MUTATIONS, and natural selection are touted to be the primary requirement for the imagined evolutionary progress of all life on earth.  But when real scientists are writing about evidence-based, factual observations, mutations are at best neutral, but mutations are mostly bad,……..very bad.

Yet knowing this to be true, scientists remain silent when evolutionists claim bazillion beneficial mutations, over millions and millions of years, acting on initially simple life forms that (miraculously appear from non-life) were the primary mechanisms that transformed bacteria into biologists, proto-life to physicians, jelly-fish to jesters, crabs to criminals.  

Though I am obviously poking at gullible evolutionists, give some time to a serious examination of their claims, because you too will start to realize how all over the map their scenarios are.  Read their just-so stories over the last century, over the last decade and even the current ones,  and from a diversity of writers.  You will see that the ONLY constant is that evolution happened.

The details are limited only by the writers and artists imaginations.

Why then do we accept these pronouncements as truth?  Which version, which university, which decade?

We would never accept such shabby lack of academic standards for the cars we drive, the planes we fly, the food we eat, the medicines we ingest.  Yet we allow shabby ‘scholarship’ like this to be the ruling paradigm over the entire education framework.  This is not worthy of the unquestioning obeisance  demanded, and exists for the sole purpose of trying to rob the Lord God the praise and glory due to Him, our mighty Creator.

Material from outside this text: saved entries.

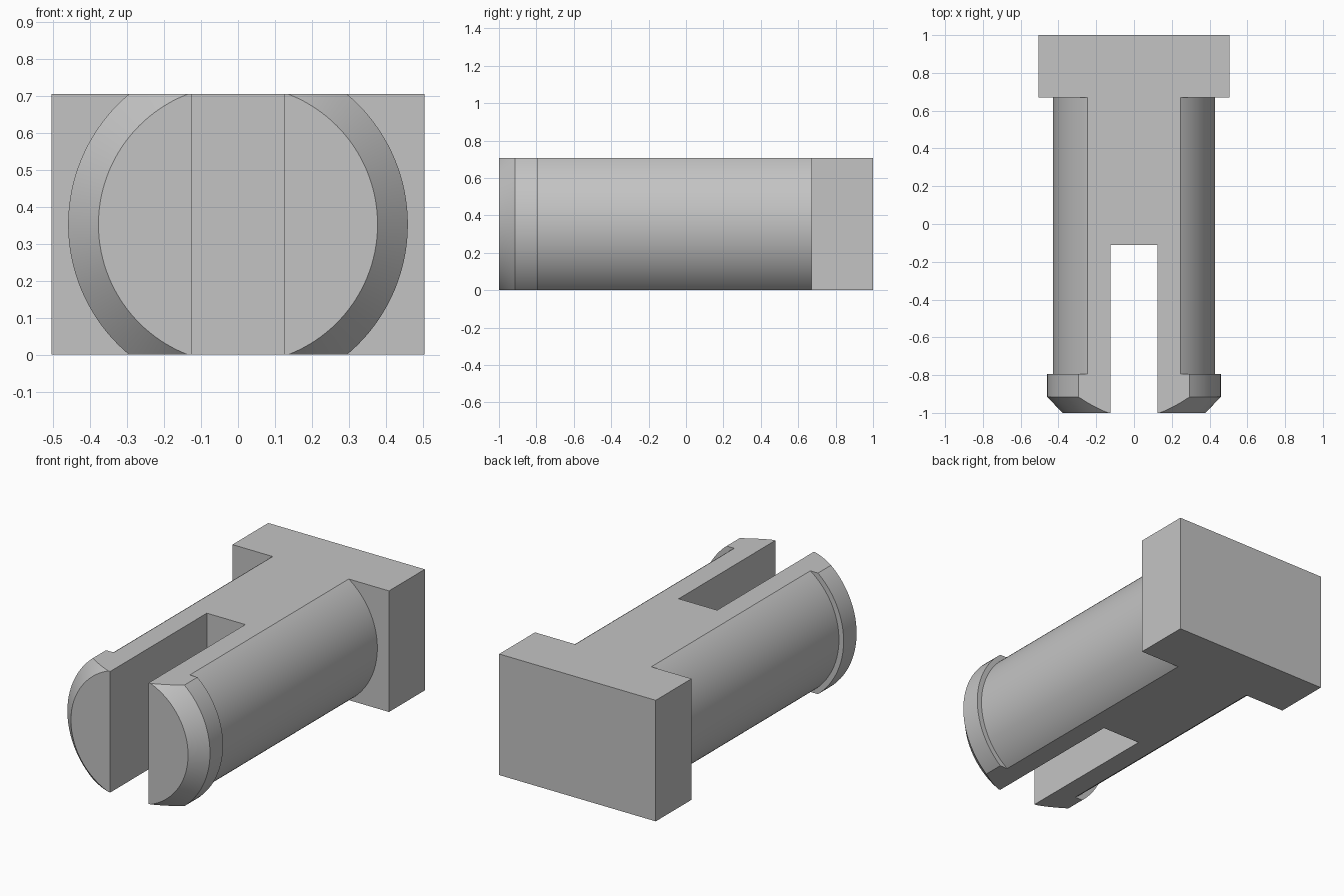
import bpy
import bmesh
from math import cos, sin, tau, radians

cube = bpy.data.objects.get("Cube")
if cube:
    bpy.data.objects.remove(cube, do_unlink=True)

HEIGHT = 0.706
MID = HEIGHT / 2
SEGMENTS = 128

grey = bpy.data.materials.new("plain grey")
grey.use_nodes = True
colour = (0.55, 0.55, 0.55, 1)
grey.diffuse_color = colour
grey.node_tree.nodes["Principled BSDF"].inputs["Base Color"].default_value = colour


def finish(name, bm):
    bmesh.ops.recalc_face_normals(bm, faces=bm.faces)
    mesh = bpy.data.meshes.new(name)
    bm.to_mesh(mesh)
    bm.free()
    mesh.materials.append(grey)
    obj = bpy.data.objects.new(name, mesh)
    bpy.context.collection.objects.link(obj)
    return obj


def box(name, x, y0, y1, z0, z1):
    """Box of half width x between the given depths and heights."""
    bm = bmesh.new()
    bmesh.ops.create_cube(bm, size=1)
    for v in bm.verts:
        v.co = (2 * x * v.co.x, y1 if v.co.y > 0 else y0, z1 if v.co.z > 0 else z0)
    return finish(name, bm)


def lathe(name, profile):
    """Solid of revolution about the y axis from (radius, y) pairs."""
    bm = bmesh.new()
    rings = []
    for r, y in profile:
        angles = [tau * i / SEGMENTS for i in range(SEGMENTS)]
        rings.append([bm.verts.new((r * cos(a), y, MID + r * sin(a))) for a in angles])
    for a, b in zip(rings, rings[1:]):
        for i in range(SEGMENTS):
            j = (i + 1) % SEGMENTS
            bm.faces.new((a[i], a[j], b[j], b[i]))
    bm.faces.new(rings[0])
    bm.faces.new(rings[-1])
    return finish(name, bm)


def combine(target, other, operation):
    """Apply a boolean and remove the helper."""
    mod = target.modifiers.new(operation.lower(), "BOOLEAN")
    mod.operation = operation
    mod.solver = "EXACT"
    mod.object = other
    graph = bpy.context.evaluated_depsgraph_get()
    result = bpy.data.meshes.new_from_object(target.evaluated_get(graph))
    target.modifiers.clear()
    target.data = result
    bpy.data.objects.remove(other, do_unlink=True)


# Round shaft with a chamfered snap lip at the front
pin = lathe("split_pin", [(0.378, -1), (0.46, -0.915), (0.46, -0.795),
                          (0.43, -0.795), (0.43, 0.8)])

# Flat top and bottom
combine(pin, box("flats_cutter", 0.6, -1.2, 1.2, 0, HEIGHT), "INTERSECT")

# Slot between the two prongs
combine(pin, box("slot_cutter", 0.124, -1.2, -0.11, -0.2, HEIGHT + 0.2), "DIFFERENCE")

# Rectangular head at the back
combine(pin, box("head", 0.505, 0.67, 1, 0, HEIGHT), "UNION")

# Smooth curved sides, sharp edges
bpy.ops.object.select_all(action="DESELECT")
pin.select_set(True)
bpy.context.view_layer.objects.active = pin
bpy.ops.object.shade_smooth_by_angle(angle=radians(25))
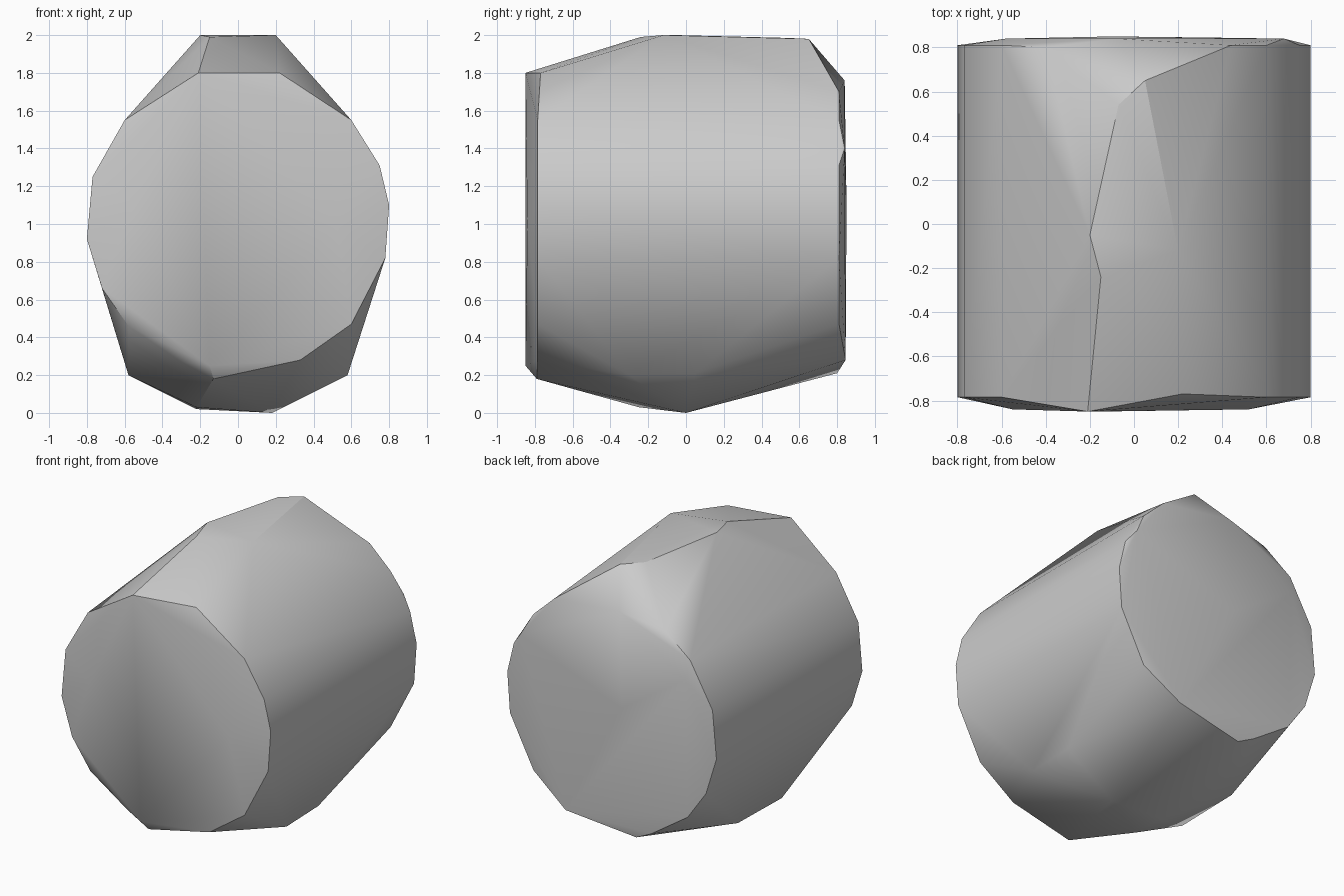
import bpy
import bmesh
import math

old = bpy.data.objects.get("Cube")
if old:
    bpy.data.objects.remove(old, do_unlink=True)


def make_material(name, colour):
    material = bpy.data.materials.new(name)
    material.use_nodes = True
    material.diffuse_color = colour
    material.node_tree.nodes["Principled BSDF"].inputs["Base Color"].default_value = colour
    return material


def extrude_outline(outline, front, back):
    """Repeat an x-z outline at the front and back depths."""
    return [(x, y, z) for y in (front, back) for x, z in outline]


def hull_object(name, points, material, crease):
    """Wrap the points in a convex skin, smooth except at sharp creases."""
    bm = bmesh.new()
    for point in points:
        bm.verts.new(point)
    bmesh.ops.convex_hull(bm, input=bm.verts)
    loose = [v for v in bm.verts if not v.link_faces]
    bmesh.ops.delete(bm, geom=loose, context="VERTS")
    bmesh.ops.recalc_face_normals(bm, faces=bm.faces)
    mesh = bpy.data.meshes.new(name)
    bm.to_mesh(mesh)
    bm.free()
    mesh.materials.append(material)
    obj = bpy.data.objects.new(name, mesh)
    bpy.context.collection.objects.link(obj)
    bpy.ops.object.select_all(action="DESELECT")
    obj.select_set(True)
    bpy.context.view_layer.objects.active = obj
    bpy.ops.object.shade_smooth_by_angle(angle=math.radians(crease))
    return obj


# Rounded outline shared by the two end caps
outline = [
    (0.8, 1.1), (0.78, 0.82), (0.6, 0.47), (0.33, 0.28),
    (-0.3, 0.27), (-0.58, 0.46), (-0.72, 0.66), (-0.8, 0.92),
    (-0.77, 1.25), (-0.6, 1.55), (0.6, 1.55), (0.75, 1.31),
]
body = extrude_outline(outline, -0.785, 0.81)

# Slightly domed front cap
front_cap = [
    (0.22, -0.77, 1.8), (-0.21, -0.85, 1.8), (-0.15, -0.85, 0.25),
    (-0.13, -0.79, 0.18), (0.52, -0.84, 1), (-0.55, -0.84, 1.1),
]

# Slightly domed back cap
back_cap = [
    (0.44, 0.81, 1.7), (-0.08, 0.84, 1.76), (-0.4, 0.8, 1.7),
    (-0.58, 0.84, 1.42), (0.33, 0.845, 0.28), (-0.18, 0.8, 0.21),
    (0.68, 0.84, 1.4), (-0.1, 0.85, 1.1),
]

# Raised ridge along the top
ridge = [
    (0.2, -0.12, 2), (-0.2, -0.05, 2), (-0.15, -0.24, 1.99),
    (0.05, 0.65, 1.98), (-0.07, 0.54, 1.985),
]

# Keel and side creases underneath
keel = [
    (-0.22, -0.25, 0.03), (-0.22, 0, 0.02), (0.18, 0, 0),
    (0.58, -0.3, 0.2), (0.58, 0.05, 0.21),
    (-0.58, -0.22, 0.2), (-0.58, 0.26, 0.21),
]

grey = make_material("plain grey", (0.6, 0.6, 0.6, 1))
hull_object("barrel_body", body + front_cap + back_cap + ridge + keel, grey, 30)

In the article excerpts below, the  Red, bold highlight is mine. Gerda

Sharon Kirkey | December 23, 2015 |    THREE-PARENT BABIES:        “When Britain’s House of Lords gave doctors its blessing this year to proceed with the seemingly harmless-sounding “mitochondrial replacement therapy,” the country’s tabloids went to work: “Three-parent babies risk future of human race,” screamed the breathless Daily Mail.

Now, with the first of those babies expected early in 2016 doctors and ethicists are awaiting the births with mixed excitement and dread.

The procedure, which is illegal in Canada, involves essentially swapping genetic material between two women’s eggs.

Mitochondria work like miniature power plants, supplying energy to virtually every cell in the body, except red blood cells. When the genes in mitochondria contain mutations, they can cause devastating, often fatal, diseases, including brain disorders, diseased heart muscles, strokes, seizures, dementia, deafness and blindness.

 Now, researchers have developed a way to extract the nucleus from the egg of a woman with diseased mitochondria, and transfer it to a donated and “enucleated” egg of one with normal mitochondria.

The “new” egg contains the nuclear DNA of the “social” mother — the woman who will parent the child — and the mitochondrial DNA of the egg donor. The egg is then fertilized in a lab with the male partner’s sperm via IVF, and the resulting embryo transferred to the mother’s uterus.

Since most DNA is packaged into chromosomes within the nucleus, the mother and father provide 99.9 per cent of the total genetic material. The remainder — 0.1 per cent — comes from the egg donor. (Mitochondrial DNA is passed down only through females. Women can be carriers, but not discover the problem until they give birth.)

While the mitochondrial DNA contribution is exceedingly small, “it’s the first time in human history that we’re altering the genome,” says Dr. Neal Mahutte, president of the Canadian Fertility and Andrology Society. “I think the families who suffer from these diseases make a very compelling case that it’s worth trying under an appropriately supervised system.”

Canada’s Assisted Human Reproduction Act says that no person shall knowingly “alter the genome of a cell of a human being or in vitro embryo such that the alteration is capable of being transmitted to descendants.”

Dalhousie University bioethicist Francoise Baylis, who doesn’t think there’s a compelling case for mitochondrial replacement, questions the “time, talent and energy” being spent on helping relatively few women have genetically linked children, when there are other ways of having a family, including adoption, or standard IVF using a donor egg.


Others worry the procedure could lead society down a path to genetic enhancement — tinkering with the genome in other ways to select for desirable traits.

Baylis says science is nowhere near being able to select for something as complex as, say, memory. Still, she asks, “will we, as a species, try? Will we forge ahead? Might we eventually succeed? I think so.”